In each way we find opportunity to learn and grow as parents, and as human beings.

II. Some Good Things To Know

Attention, Moms! Whether your kids are babes in arms, are almost old enough to join the Army or maybe even have their own army of kids, sometimes you get grumpy with them. Irritated, frustrated, impatient, angry, resentful.

You will probably think the reason you are grumpy is something like: your little one dumped her oatmeal on the carpet, your son got a parking ticket or the bacon burned.

But your grumpiness isn’t caused by the oatmeal, ticket, bacon or anything your kids do or say. You are grumpy because of what you are thinking about, for example, your daughter dumping the oatmeal. Perhaps that she shouldn’t have done that, or now you’ll be late for work, or she did that out of spite, or clumsiness, or whatever. 

How do I know this? Because no matter what happens, you get to choose how you respond to it. What you make it mean. You can choose what to think about the oatmeal or anything else. How you feel will depend on what you think.

That said, let’s say you are irritated about the oatmeal. You might feel like slamming a door and yelling at your little one. 

If you are able to stop yourself from acting out of irritation, from speaking unkind words, is that the end of it? What then happens with your negative feelings, with your negative thoughts?

Irritation or anger that is turned inward will eventually make its way out, perhaps as a slow drip, perhaps in a outburst. The thought that caused the irritation also still remains, unexamined and unprocessed. How we behave with our kids is important, but so too is how we feel and what we think. 

I have read that our brains produce 60 thousand thoughts a day, and 80% of those thoughts tend to be negative. This is because our brain is constantly looking for problems, alerting us, protecting us from danger.

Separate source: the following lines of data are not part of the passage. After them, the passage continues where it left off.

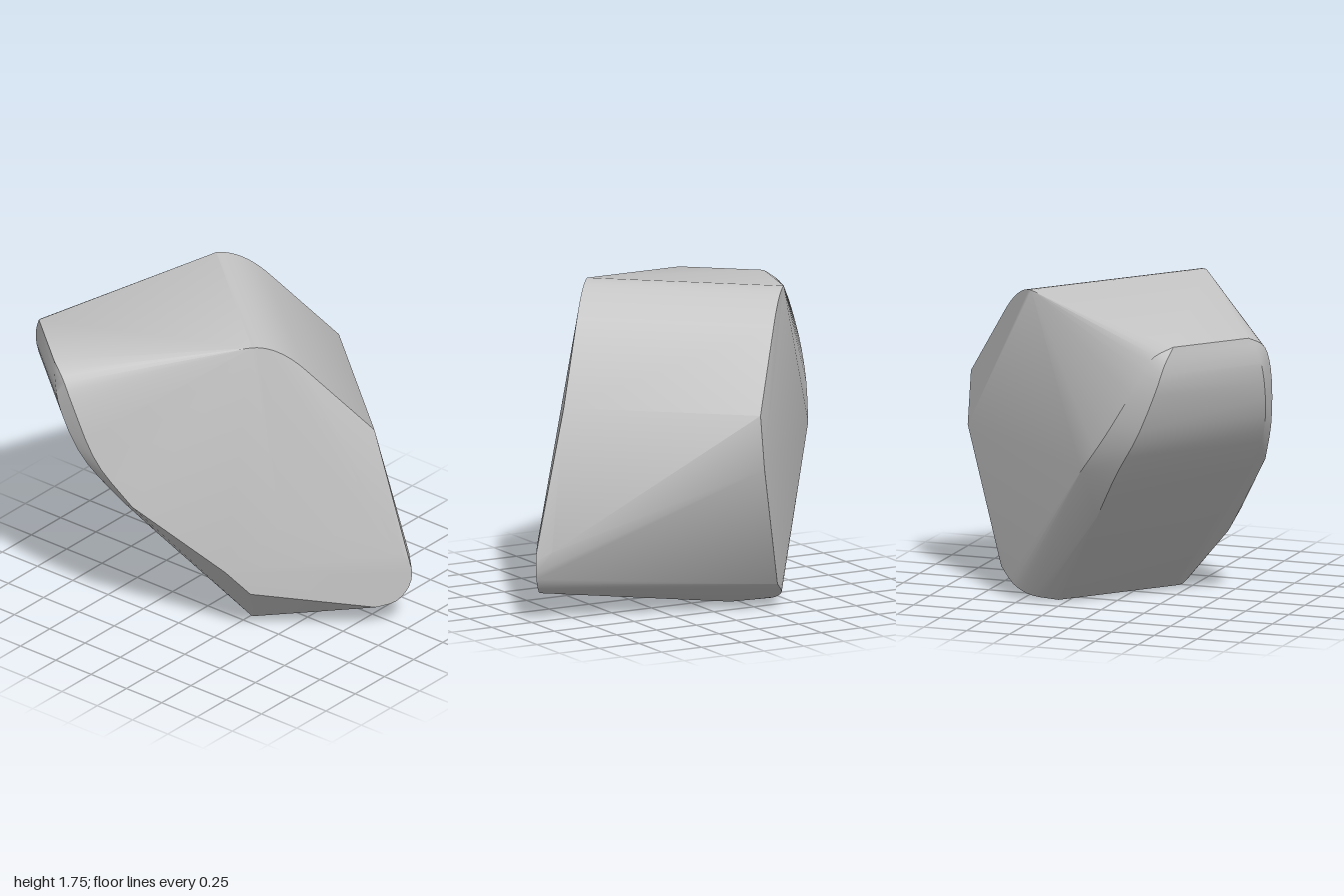
import * as THREE from 'three';
import { ConvexGeometry } from 'three/addons/geometries/ConvexGeometry.js';
import { toCreasedNormals } from 'three/addons/utils/BufferGeometryUtils.js';

// The rock is laid out along a turned axis: u runs across it, v points to its nose
const at = ([u, v, y]) => new THREE.Vector3(0.764 * u - 0.645 * v, y, 0.645 * u + 0.764 * v);

// Rounded edge through a few points
const arc = (list, steps) => new THREE.CatmullRomCurve3(list.map(at)).getPoints(steps);

// Rounded ridge on top, then a straight slope down to the rear corner
const ridge = (u) => [
  ...new THREE.QuadraticBezierCurve3(at([u, 0, 1.75]), at([u, -0.143, 1.75]), at([u, -0.3, 1.58])).getPoints(10),
  at([u, -0.68, 1.17]),
];

export function createModel() {
  const stone = new THREE.MeshStandardMaterial({ color: 0xc6c6c6 });
  stone.name = 'stone grey';

  // Nose: two inner rails along the front, two outer rails where it rounds into the sides
  const nose = [
    [[-0.33, 1.04, 1.6], [-0.39, 1.045, 1.5], [-0.43, 1.03, 1.37], [-0.49, 0.92, 1.09], [-0.52, 0.75, 0.86], [-0.51, 0.51, 0.57]],
    [[0.14, 1.04, 1.6], [0.2, 1.045, 1.5], [0.24, 1.03, 1.37], [0.31, 0.92, 1.09], [0.35, 0.745, 0.86], [0.32, 0.5, 0.57]],
    [[-0.33, 1.04, 1.6], [-0.435, 0.996, 1.54], [-0.532, 0.92, 1.33], [-0.612, 0.778, 1.08], [-0.66, 0.6, 0.86]],
    [[0.14, 1.04, 1.6], [0.252, 1.011, 1.54], [0.319, 0.967, 1.4], [0.39, 0.849, 1.08], [0.455, 0.663, 0.82]],
  ].flatMap((rail) => arc(rail, 14));

  // Rounded corner of the flat left end
  const endCorner = arc([
    [0.575, -0.728, 0.51], [0.575, -0.837, 0.42], [0.575, -0.867, 0.33],
    [0.575, -0.844, 0.23], [0.575, -0.774, 0.155], [0.575, -0.666, 0.13],
  ], 14);

  // Rounded ends of the base
  const baseRight = arc([[-0.469, 0, 0], [-0.596, -0.086, 0.025], [-0.655, -0.155, 0.07], [-0.66, -0.3, 0.15]], 10);
  const baseLeft = arc([[0.228, -0.01, 0], [0.31, -0.02, 0], [0.358, -0.04, 0.02], [0.421, -0.028, 0.09]], 8);

  // Remaining sharp corners: left end, rear and underside
  const corners = [
    [0.575, 0.03, 0.28], [0.575, 0.17, 0.43], [0.575, -0.14, 0.69],
    [-0.66, -0.677, 0.87], [0.485, -0.867, 0.4], [-0.366, -0.123, 0],
  ].map(at);

  const hull = new ConvexGeometry([
    ...ridge(-0.638), ...ridge(0.455), ...nose,
    ...endCorner, ...baseRight, ...baseLeft, ...corners,
  ]);
  const boulder = new THREE.Mesh(toCreasedNormals(hull, 0.55), stone);
  boulder.name = 'boulder';

  const model = new THREE.Group();
  model.name = 'rock';
  model.add(boulder);
  return model;
}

So, when negative thoughts pop up, we can remind ourselves that nothing has gone wrong, that our brain is just doing its job. 

We can remind ourselves that no matter what happens with oatmeal, bacon, tickets or our kids, we can choose what we want to think about it. 

We can learn healthy ways to deal with negative emotions.

Next week we’ll get into specifics. See you back here for III. What’s a Mom to Actually Do?

I. Confessions of a Harried Mom

When I had my first kid, in my twenties, I didn’t have much of a filter. I said what came to mind and mopped up any messes later.

When I had my second kid I was in my thirties, and I had learned my lesson. Or had I? I didn’t want to be a mean mom. I had learned enough to (usually) hold my tongue when I was angry or frustrated. But I hadn’t learned what to do with those unlaunched, unkind thoughts. 

Those thoughts like:

You should know this by now.

Why do you make it so hard?

Can’t you see I’m doing something right now? 

I was surprised when this second son said to me, years later: You do this passive aggressive thing, Mom.

But it makes sense to me now, looking back. There must have been tons of times when I didn’t actually say unkind words out loud to him, but the irritation behind the words would find their way out through my tone of voice or the look on my face. 

So what is the solution? Moms are human. Even the loviest moms get irritated and impatient sometimes. What can we do with those grumpy thoughts that rise up unbidden? 

Turns out, there is a lot you can do. 

So this is gonna be a three-parter. Check back to this space for upcoming parts II and III:

II. Some Really Good Things To Know

III. What’s a Mom to Actually Do?